Thomas Hudson, an English portrait painter, died Jan. 26, 1779, at age 78; his date of birth is not known. Hudson was the foremost portraitist of his day, which is to say, the 1740s and 1750s. Most of his portraits captured wealthy gentry and their families-dukes, earls, baronets and such-but not a few of his subjects were natural philosophers, which was fortunate, because in many cases the Hudson portraits are the only ones we have…

William MacGillivray

January 25, 2018

William MacGillivray, a Scottish naturalist, was born Jan. 25, 1796. A native of Aberdeen, he moved at a young age to the Harris end of the island of Lewis and Harris, in the Outer Hebrides, just west of the northern Scottish mainland. He returned to Aberdeen to educate himself, and he used to walk back and forth between Harris and Aberdeen, a fair distance, even for someone on horseback. In 1819, at age 23, and now an enthusiastic birder, he got the urge to see the bird collection in the British Museum in London. So he set off on foot, with ten pounds in his pocket, a drinking glass, and a trowel, to visit a metropolis that was 840 miles away…

George Ord

January 24, 2018

George Ord, an American naturalist, died Jan. 24, 1866, at the age of about 85; his date of birth is unknown. Ord lived in Philadelphia and was a prominent member of the two great scientific societies of Philadelphia, the American Philosophical Society and the Academy of Natural Sciences. He was also a friend of the early American ornithologist, Alexander Wilson, and when Wilson died of overwork before finishing his 9-volume American Ornithology, Ord stepped in and saw the last volumes through the press…
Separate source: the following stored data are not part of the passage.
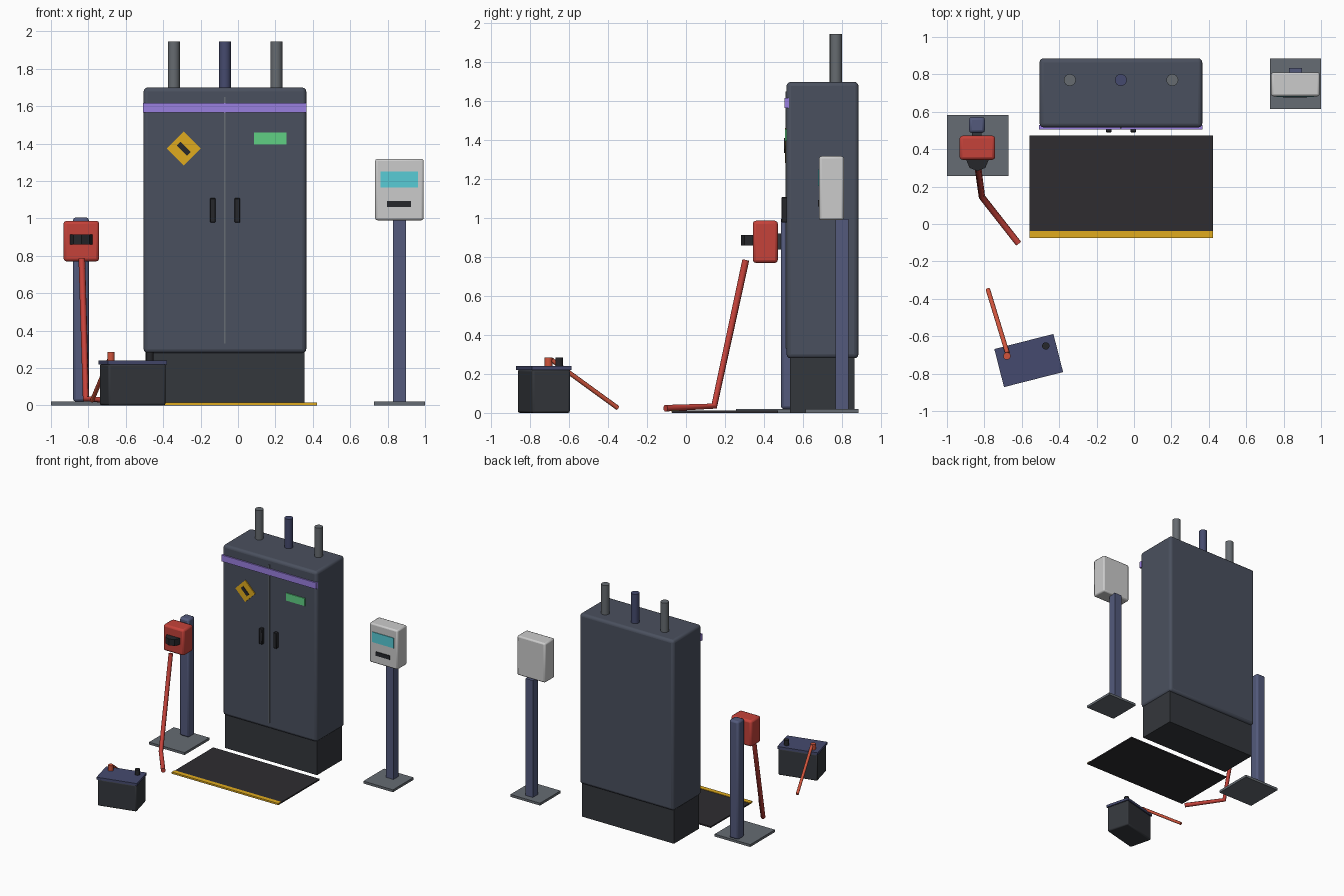
import bpy, math
from mathutils import Vector, Matrix

if "Cube" in bpy.data.objects:
    bpy.data.objects.remove(bpy.data.objects["Cube"])


def paint(name, hexcode):
    rgb = [int(hexcode[i:i + 2], 16) / 255 for i in (0, 2, 4)]
    lin = [c / 12.92 if c < 0.04 else ((c + 0.055) / 1.055) ** 2.4 for c in rgb]
    m = bpy.data.materials.new(name)
    m.diffuse_color = (*lin, 1)
    m.use_nodes = True
    m.node_tree.nodes["Principled BSDF"].inputs["Base Color"].default_value = m.diffuse_color
    return m


steel = paint("slate_steel", "4a505e")
dark = paint("dark_grey", "34373c")
black = paint("black_plastic", "26272b")
rubber = paint("rubber", "2e2c30")
plate = paint("plate_grey", "666c73")
pipe_grey = paint("pipe_grey", "666b70")
navy = paint("navy", "454a6e")
post_blue = paint("post_blue", "535a7c")
red = paint("red", "c5423a")
cable_red = paint("cable_red", "d0543c")
white = paint("off_white", "d6d6d8")
yellow = paint("yellow", "e0ab1e")
purple = paint("purple", "9a80e0")
green = paint("green", "60d084")
cyan = paint("cyan", "58ccd6")


def finish(name, mat):
    o = bpy.context.object
    o.name = name
    o.data.materials.append(mat)
    return o


def box(name, x, y, z, mat, bevel=0, seg=2):
    """Box from (min, max) ranges on each axis."""
    lo, hi = Vector((x[0], y[0], z[0])), Vector((x[1], y[1], z[1]))
    bpy.ops.mesh.primitive_cube_add(size=1, location=(lo + hi) / 2)
    o = finish(name, mat)
    o.data.transform(Matrix.Diagonal((*(hi - lo), 1)))
    if bevel:
        b = o.modifiers.new("bevel", 'BEVEL')
        b.width, b.segments = bevel, seg
        bpy.ops.object.shade_smooth_by_angle(angle=math.radians(35))
    return o


def cyl(name, x, y, z, r, mat, sides=16, smooth=True):
    bpy.ops.mesh.primitive_cylinder_add(vertices=sides, radius=r, depth=z[1] - z[0],
                                        location=(x, y, (z[0] + z[1]) / 2))
    o = finish(name, mat)
    if smooth:
        bpy.ops.object.shade_smooth_by_angle(angle=math.radians(35))
    return o


def tube(name, pts, r, mat):
    c = bpy.data.curves.new(name, 'CURVE')
    c.dimensions = '3D'
    c.bevel_depth, c.bevel_resolution, c.use_fill_caps = r, 2, True
    s = c.splines.new('POLY')
    s.points.add(len(pts) - 1)
    for p, co in zip(s.points, pts):
        p.co = (*co, 1)
    o = bpy.data.objects.new(name, c)
    bpy.context.collection.objects.link(o)
    c.materials.append(mat)
    return o


# Cabinet and plinth
box("plinth", (-0.495, 0.355), (0.535, 0.865), (0, 0.285), dark)
box("cabinet_body", (-0.505, 0.365), (0.516, 0.886), (0.28, 1.70), steel, 0.022, 3)
box("top_stripe", (-0.507, 0.367), (0.505, 0.53), (1.565, 1.618), purple)
box("door_seam", (-0.074, -0.066), (0.51, 0.52), (0.33, 1.65), plate)
for side, x in (("left", -0.135), ("right", -0.004)):
    box(side + "_door_handle", (x - 0.015, x + 0.015), (0.49, 0.52), (0.977, 1.108), black, 0.004, 1)

# Door signs
sign = box("warning_sign", (-0.354, -0.226), (0.508, 0.52), (1.309, 1.437), yellow)
sign.rotation_euler.y = math.radians(45)
bar = box("warning_bar", (-0.329, -0.251), (0.504, 0.516), (1.359, 1.387), black)
bar.rotation_euler.y = math.radians(45)
box("status_label", (0.085, 0.26), (0.508, 0.52), (1.395, 1.458), green)

# Conduits on top
for side, x, mat in (("left", -0.343, pipe_grey), ("middle", -0.07, navy), ("right", 0.205, pipe_grey)):
    cyl(side + "_conduit", x, 0.77, (1.68, 1.945), 0.032, mat)

# Floor mat
box("floor_mat", (-0.56, 0.423), (-0.073, 0.473), (0, 0.011), rubber)
box("mat_edge", (-0.56, 0.423), (-0.075, -0.037), (0.003, 0.015), yellow)

# Meter stand on the right
box("meter_base", (0.727, 1.0), (0.614, 0.886), (0, 0.02), plate)
box("meter_post", (0.83, 0.897), (0.768, 0.834), (0.02, 0.995), post_blue)
box("meter_housing", (0.733, 0.993), (0.683, 0.811), (0.99, 1.318), white, 0.012)
box("meter_screen", (0.763, 0.962), (0.678, 0.69), (1.165, 1.25), cyan)
box("meter_slot", (0.797, 0.925), (0.677, 0.69), (1.06, 1.093), black)

# Charger stand on the left
box("charger_base", (-1.0, -0.672), (0.256, 0.582), (0, 0.02), plate)
box("charger_post", (-0.882, -0.797), (0.487, 0.572), (0.02, 1.005), post_blue, 0.015)
box("charger_mount", (-0.865, -0.815), (0.45, 0.50), (0.84, 0.92), dark)
box("charger_housing", (-0.933, -0.742), (0.343, 0.472), (0.77, 0.987), red, 0.016)
holster = cyl("charger_holster", -0.837, 0.343, (0.86, 0.913), 0.06, black, 8, False)
tube("charger_hose", [(-0.835, 0.307, 0.785), (-0.813, 0.145, 0.035), (-0.617, -0.105, 0.024)], 0.018, red)

# Battery, built around its own centre and then turned
turn = Matrix.Translation((-0.563, -0.73, 0)) @ Matrix.Rotation(math.radians(14.3), 4, 'Z')
parts = [
    box("battery_case", (-0.158, 0.158), (-0.10, 0.10), (0, 0.222), dark, 0.01),
    box("battery_lid", (-0.163, 0.163), (-0.105, 0.105), (0.22, 0.24), navy),
    cyl("positive_terminal", -0.107, 0.052, (0.235, 0.285), 0.02, cable_red, 12),
    cyl("negative_terminal", 0.108, 0.053, (0.235, 0.285), 0.02, black, 12),
]
for o in parts:
    o.matrix_basis = turn @ Matrix.Translation(o.location)
tube("battery_cable", [(-0.677, -0.69, 0.272), (-0.781, -0.35, 0.025)], 0.012, cable_red)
Hideki Yukawa

January 23, 2018

Hideki Yukawa, a Japanese physicist, was born Jan. 23, 1907. In 1935, Yukawa proposed the existence of a new kind of particle, the meson, in order to explain how protons and neutrons in the nucleus interact. The proton had been discovered in 1919, and the neutron only in 1932. It was clear that nuclei contain both protons and neutrons, but it was not at all evident what held the nuclear particles together…

Francis Bacon

January 22, 2018

Francis Bacon, the English philosopher and politician, was born Jan. 22, 1561. Bacon, in his Novum Organum of 1620, suggested that there is a new world of knowledge waiting to be discovered, if we abandon the scholastic method of the schools and instead follow a more fruitful “inductive method,” based on gathering evidence and devising experiments. Bacon was a wonderful writer, and he liked to capture his major points in witty aphorisms, many of which are quite memorable…

James Watt

January 19, 2018

James Watt, a Scottish inventor, was born Jan. 19, 1736. While working at Glasgow University in the 1760s, Watt devised an improved steam engine, and in the 1770s, he teamed up with the Birmingham manufacturer, Matthew Boulton, to build and market that engine. The Newcomen engine had ruled the roost for over half a century, pumping water out of mines. The Newcomen engine was quite reliable, but it was extremely inefficient and costly to run, since it used the same cylinder to do work and to condense the steam, which meant it had to be heated then cooled with every cycle…